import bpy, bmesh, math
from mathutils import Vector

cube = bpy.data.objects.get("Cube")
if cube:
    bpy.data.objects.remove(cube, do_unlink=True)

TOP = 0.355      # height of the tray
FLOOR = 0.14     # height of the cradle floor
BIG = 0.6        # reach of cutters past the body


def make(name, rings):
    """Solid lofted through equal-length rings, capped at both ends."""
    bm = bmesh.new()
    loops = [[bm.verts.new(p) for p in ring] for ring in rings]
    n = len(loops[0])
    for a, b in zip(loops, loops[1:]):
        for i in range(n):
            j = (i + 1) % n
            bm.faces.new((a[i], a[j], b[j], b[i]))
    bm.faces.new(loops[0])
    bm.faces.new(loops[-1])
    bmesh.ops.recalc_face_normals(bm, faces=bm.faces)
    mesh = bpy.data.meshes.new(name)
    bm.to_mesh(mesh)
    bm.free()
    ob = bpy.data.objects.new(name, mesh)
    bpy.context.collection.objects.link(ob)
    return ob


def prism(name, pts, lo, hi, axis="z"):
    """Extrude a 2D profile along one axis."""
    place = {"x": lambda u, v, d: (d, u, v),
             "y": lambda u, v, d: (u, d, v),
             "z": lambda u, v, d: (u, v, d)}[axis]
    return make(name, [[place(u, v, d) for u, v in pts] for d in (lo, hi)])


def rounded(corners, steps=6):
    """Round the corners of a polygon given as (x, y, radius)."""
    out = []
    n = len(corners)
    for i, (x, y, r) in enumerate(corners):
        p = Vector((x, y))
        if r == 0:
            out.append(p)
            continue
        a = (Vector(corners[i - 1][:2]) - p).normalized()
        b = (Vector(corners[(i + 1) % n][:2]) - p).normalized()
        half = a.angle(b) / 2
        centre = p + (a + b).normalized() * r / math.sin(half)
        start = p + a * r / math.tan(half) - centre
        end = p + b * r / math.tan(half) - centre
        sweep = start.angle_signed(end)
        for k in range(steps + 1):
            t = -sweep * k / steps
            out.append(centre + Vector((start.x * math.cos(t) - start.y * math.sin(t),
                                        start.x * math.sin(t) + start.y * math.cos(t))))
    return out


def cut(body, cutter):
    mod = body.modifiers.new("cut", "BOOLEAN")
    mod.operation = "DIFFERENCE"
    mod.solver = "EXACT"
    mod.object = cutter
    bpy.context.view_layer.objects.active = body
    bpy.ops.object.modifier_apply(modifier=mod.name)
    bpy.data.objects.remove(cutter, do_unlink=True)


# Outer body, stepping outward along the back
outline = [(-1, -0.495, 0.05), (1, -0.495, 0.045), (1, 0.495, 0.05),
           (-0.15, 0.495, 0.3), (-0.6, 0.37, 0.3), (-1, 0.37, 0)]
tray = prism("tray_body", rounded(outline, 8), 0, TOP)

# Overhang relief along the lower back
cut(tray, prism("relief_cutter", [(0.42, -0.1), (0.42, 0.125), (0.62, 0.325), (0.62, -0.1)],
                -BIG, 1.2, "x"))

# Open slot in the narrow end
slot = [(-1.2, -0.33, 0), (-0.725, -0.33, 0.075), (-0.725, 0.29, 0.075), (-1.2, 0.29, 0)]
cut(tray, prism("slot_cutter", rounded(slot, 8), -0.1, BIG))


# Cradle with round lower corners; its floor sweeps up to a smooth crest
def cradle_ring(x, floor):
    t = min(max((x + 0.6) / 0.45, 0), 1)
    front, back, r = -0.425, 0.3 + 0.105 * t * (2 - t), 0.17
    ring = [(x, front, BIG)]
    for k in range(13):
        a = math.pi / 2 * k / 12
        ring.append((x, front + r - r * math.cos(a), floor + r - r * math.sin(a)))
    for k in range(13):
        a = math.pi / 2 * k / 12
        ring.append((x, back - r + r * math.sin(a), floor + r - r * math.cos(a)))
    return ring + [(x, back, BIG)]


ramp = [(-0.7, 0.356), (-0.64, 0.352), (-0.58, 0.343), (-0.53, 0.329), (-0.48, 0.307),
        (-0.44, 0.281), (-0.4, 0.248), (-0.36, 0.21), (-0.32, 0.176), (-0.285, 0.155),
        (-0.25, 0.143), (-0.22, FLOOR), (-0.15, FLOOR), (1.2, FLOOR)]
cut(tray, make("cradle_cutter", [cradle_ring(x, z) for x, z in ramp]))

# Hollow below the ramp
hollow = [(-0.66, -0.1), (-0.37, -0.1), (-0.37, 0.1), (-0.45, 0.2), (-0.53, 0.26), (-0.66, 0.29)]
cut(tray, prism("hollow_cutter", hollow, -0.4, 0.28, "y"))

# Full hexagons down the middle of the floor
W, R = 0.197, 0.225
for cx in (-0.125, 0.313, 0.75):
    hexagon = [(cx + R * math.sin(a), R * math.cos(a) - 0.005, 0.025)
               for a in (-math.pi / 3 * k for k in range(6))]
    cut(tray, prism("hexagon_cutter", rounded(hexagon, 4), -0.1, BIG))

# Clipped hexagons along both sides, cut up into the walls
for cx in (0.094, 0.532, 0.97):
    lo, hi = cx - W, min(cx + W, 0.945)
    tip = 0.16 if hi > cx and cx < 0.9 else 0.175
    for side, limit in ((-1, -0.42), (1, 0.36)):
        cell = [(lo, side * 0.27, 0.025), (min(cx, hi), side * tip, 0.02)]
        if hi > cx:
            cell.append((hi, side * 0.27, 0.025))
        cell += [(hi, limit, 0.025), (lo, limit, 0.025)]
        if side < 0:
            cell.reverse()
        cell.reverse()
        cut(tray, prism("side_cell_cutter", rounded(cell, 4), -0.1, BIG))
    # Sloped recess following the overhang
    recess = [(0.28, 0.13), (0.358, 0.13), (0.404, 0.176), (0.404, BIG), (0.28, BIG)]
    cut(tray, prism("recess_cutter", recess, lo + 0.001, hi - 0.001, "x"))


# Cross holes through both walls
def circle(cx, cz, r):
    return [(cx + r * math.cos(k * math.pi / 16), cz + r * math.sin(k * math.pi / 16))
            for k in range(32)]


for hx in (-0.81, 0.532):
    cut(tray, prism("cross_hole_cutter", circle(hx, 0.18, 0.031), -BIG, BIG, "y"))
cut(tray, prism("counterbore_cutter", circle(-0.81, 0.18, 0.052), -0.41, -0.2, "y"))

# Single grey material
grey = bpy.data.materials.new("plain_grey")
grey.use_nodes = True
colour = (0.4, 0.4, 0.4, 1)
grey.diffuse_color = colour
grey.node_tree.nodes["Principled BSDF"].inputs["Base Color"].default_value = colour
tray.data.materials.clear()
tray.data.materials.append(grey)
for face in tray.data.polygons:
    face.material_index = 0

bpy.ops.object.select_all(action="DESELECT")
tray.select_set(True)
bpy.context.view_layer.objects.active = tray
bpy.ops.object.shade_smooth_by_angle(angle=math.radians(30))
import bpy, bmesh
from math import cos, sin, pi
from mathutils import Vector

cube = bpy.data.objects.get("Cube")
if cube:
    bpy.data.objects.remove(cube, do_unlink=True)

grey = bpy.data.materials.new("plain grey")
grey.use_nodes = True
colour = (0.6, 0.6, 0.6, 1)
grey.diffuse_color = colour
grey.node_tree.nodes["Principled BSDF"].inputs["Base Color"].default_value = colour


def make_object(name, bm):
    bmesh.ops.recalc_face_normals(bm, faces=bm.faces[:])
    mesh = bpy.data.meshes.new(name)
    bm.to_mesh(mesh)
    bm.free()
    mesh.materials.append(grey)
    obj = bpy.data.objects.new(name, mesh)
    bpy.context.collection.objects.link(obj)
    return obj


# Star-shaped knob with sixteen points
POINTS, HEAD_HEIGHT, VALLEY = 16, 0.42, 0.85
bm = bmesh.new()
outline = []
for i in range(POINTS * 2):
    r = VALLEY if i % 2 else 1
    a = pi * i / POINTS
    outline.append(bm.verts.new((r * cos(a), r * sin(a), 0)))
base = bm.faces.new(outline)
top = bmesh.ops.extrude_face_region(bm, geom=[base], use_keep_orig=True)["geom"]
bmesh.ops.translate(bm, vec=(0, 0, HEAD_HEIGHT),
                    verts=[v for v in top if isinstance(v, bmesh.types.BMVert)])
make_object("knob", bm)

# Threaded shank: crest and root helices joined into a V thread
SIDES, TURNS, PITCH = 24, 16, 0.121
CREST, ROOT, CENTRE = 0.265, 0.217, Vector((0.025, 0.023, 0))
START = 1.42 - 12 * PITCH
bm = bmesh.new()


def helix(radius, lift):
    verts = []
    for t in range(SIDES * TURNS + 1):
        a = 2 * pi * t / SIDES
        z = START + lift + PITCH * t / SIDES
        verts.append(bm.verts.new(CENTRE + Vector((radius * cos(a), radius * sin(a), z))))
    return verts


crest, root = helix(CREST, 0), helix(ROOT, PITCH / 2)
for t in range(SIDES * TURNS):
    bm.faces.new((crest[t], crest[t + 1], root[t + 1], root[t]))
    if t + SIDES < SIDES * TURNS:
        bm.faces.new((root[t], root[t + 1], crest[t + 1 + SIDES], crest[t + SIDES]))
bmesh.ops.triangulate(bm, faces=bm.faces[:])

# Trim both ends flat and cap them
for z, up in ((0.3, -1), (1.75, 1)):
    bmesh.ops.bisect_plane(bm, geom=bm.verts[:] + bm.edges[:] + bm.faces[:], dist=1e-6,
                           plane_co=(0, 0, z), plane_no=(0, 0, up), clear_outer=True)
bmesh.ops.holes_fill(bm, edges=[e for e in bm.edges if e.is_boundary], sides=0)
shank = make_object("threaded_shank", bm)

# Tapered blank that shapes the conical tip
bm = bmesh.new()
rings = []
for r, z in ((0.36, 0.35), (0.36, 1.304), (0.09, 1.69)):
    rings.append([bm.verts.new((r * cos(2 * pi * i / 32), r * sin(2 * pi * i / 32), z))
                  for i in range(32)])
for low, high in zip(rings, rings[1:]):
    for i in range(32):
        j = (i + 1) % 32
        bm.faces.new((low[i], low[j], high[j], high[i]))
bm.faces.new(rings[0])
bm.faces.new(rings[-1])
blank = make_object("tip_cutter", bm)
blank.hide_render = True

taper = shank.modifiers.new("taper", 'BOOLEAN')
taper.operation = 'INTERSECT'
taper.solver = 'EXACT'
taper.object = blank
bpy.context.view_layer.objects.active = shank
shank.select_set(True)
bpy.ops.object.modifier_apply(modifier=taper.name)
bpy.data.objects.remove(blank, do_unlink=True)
· · · · ·
Exercise objective: Taking the material above, extract exactly and only the lines from the line with "t = min(max((x + 0.6) / 0.45, 0), 1)" to the line with "for side, limit", inclusive of both.

Result of this task:
    t = min(max((x + 0.6) / 0.45, 0), 1)
    front, back, r = -0.425, 0.3 + 0.105 * t * (2 - t), 0.17
    ring = [(x, front, BIG)]
    for k in range(13):
        a = math.pi / 2 * k / 12
        ring.append((x, front + r - r * math.cos(a), floor + r - r * math.sin(a)))
    for k in range(13):
        a = math.pi / 2 * k / 12
        ring.append((x, back - r + r * math.sin(a), floor + r - r * math.cos(a)))
    return ring + [(x, back, BIG)]


ramp = [(-0.7, 0.356), (-0.64, 0.352), (-0.58, 0.343), (-0.53, 0.329), (-0.48, 0.307),
        (-0.44, 0.281), (-0.4, 0.248), (-0.36, 0.21), (-0.32, 0.176), (-0.285, 0.155),
        (-0.25, 0.143), (-0.22, FLOOR), (-0.15, FLOOR), (1.2, FLOOR)]
cut(tray, make("cradle_cutter", [cradle_ring(x, z) for x, z in ramp]))

# Hollow below the ramp
hollow = [(-0.66, -0.1), (-0.37, -0.1), (-0.37, 0.1), (-0.45, 0.2), (-0.53, 0.26), (-0.66, 0.29)]
cut(tray, prism("hollow_cutter", hollow, -0.4, 0.28, "y"))

# Full hexagons down the middle of the floor
W, R = 0.197, 0.225
for cx in (-0.125, 0.313, 0.75):
    hexagon = [(cx + R * math.sin(a), R * math.cos(a) - 0.005, 0.025)
               for a in (-math.pi / 3 * k for k in range(6))]
    cut(tray, prism("hexagon_cutter", rounded(hexagon, 4), -0.1, BIG))

# Clipped hexagons along both sides, cut up into the walls
for cx in (0.094, 0.532, 0.97):
    lo, hi = cx - W, min(cx + W, 0.945)
    tip = 0.16 if hi > cx and cx < 0.9 else 0.175
    for side, limit in ((-1, -0.42), (1, 0.36)):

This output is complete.